▸ RECORD SET
§

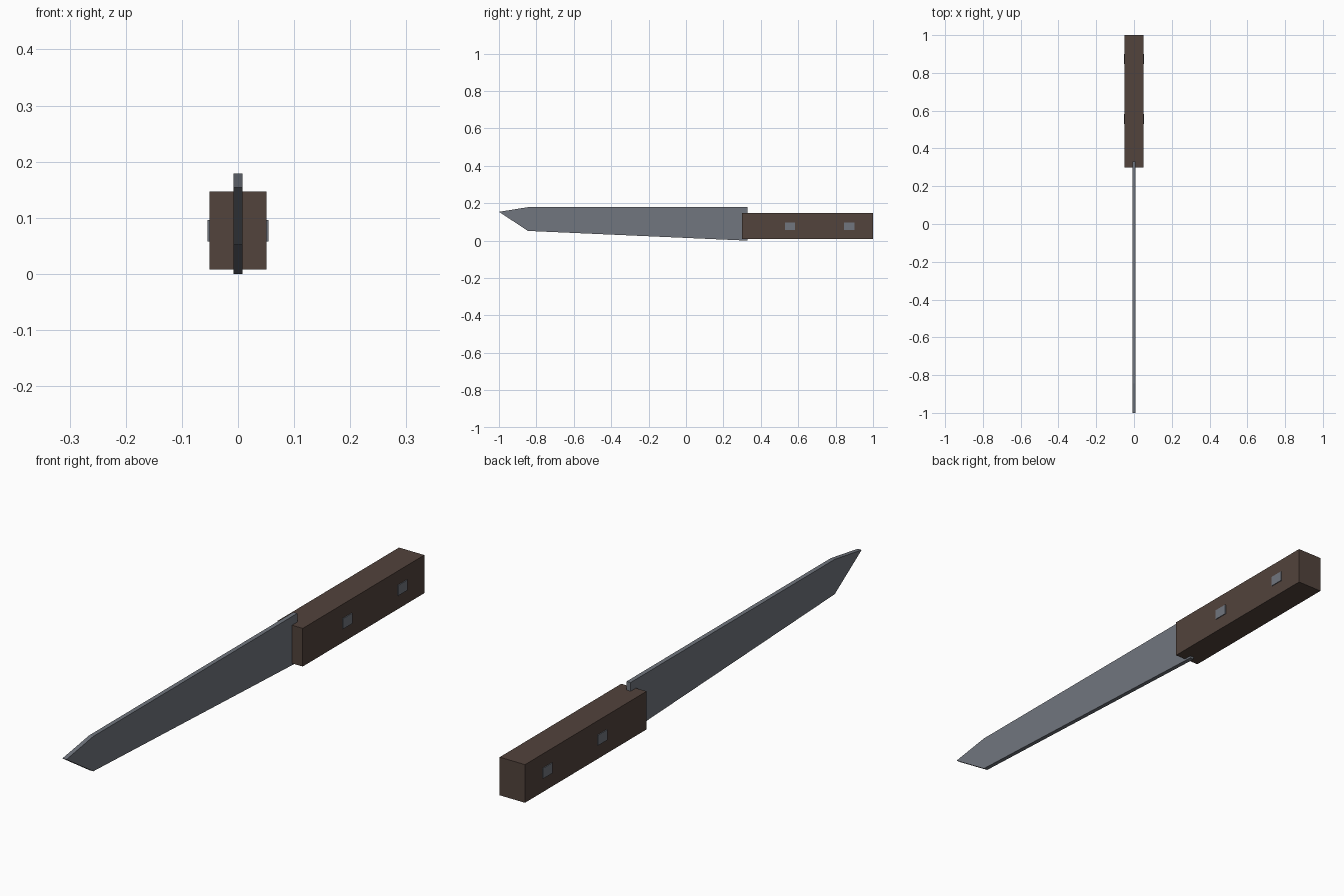
import bpy, bmesh

if "Cube" in bpy.data.objects:
    bpy.data.objects.remove(bpy.data.objects["Cube"])


def material(name, rgb):
    m = bpy.data.materials.new(name)
    m.diffuse_color = (*rgb, 1.0)
    m.use_nodes = True
    m.node_tree.nodes["Principled BSDF"].inputs["Base Color"].default_value = m.diffuse_color
    return m


steel = material("steel grey", (0.165, 0.18, 0.21))
wood = material("dark brown wood", (0.085, 0.056, 0.045))


def slab(name, profile, half_width, mat):
    """Extrude a (y, z) outline symmetrically along x."""
    bm = bmesh.new()
    face = bm.faces.new([bm.verts.new((-half_width, y, z)) for y, z in profile])
    ext = bmesh.ops.extrude_face_region(bm, geom=[face])
    verts = [v for v in ext["geom"] if isinstance(v, bmesh.types.BMVert)]
    bmesh.ops.translate(bm, verts=verts, vec=(2 * half_width, 0, 0))
    bmesh.ops.recalc_face_normals(bm, faces=bm.faces)
    mesh = bpy.data.meshes.new(name)
    bm.to_mesh(mesh)
    bm.free()
    mesh.materials.append(mat)
    obj = bpy.data.objects.new(name, mesh)
    bpy.context.collection.objects.link(obj)
    return obj


def rect(y0, y1, z0, z1):
    return [(y0, z0), (y1, z0), (y1, z1), (y0, z1)]


# Blade: straight spine, tapering edge, angled point
slab("blade", [(-1.0, 0.154), (-0.845, 0.052), (0.33, 0.0),
               (0.33, 0.179), (-0.845, 0.179)], 0.008, steel)

# Handle block
slab("handle", rect(0.3, 1.0, 0.008, 0.147), 0.051, wood)

# Square pins passing through the handle
for i, y in enumerate((0.556, 0.873)):
    slab(f"handle_pin_{i + 1}", rect(y - 0.027, y + 0.027, 0.058, 0.096), 0.054, steel)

§

▸ EXERCISE DETAILS
Search the entries for the word "Cube" and pick out every line that holds it.

▸ ANSWER TO THE EXERCISE
if "Cube" in bpy.data.objects:
    bpy.data.objects.remove(bpy.data.objects["Cube"])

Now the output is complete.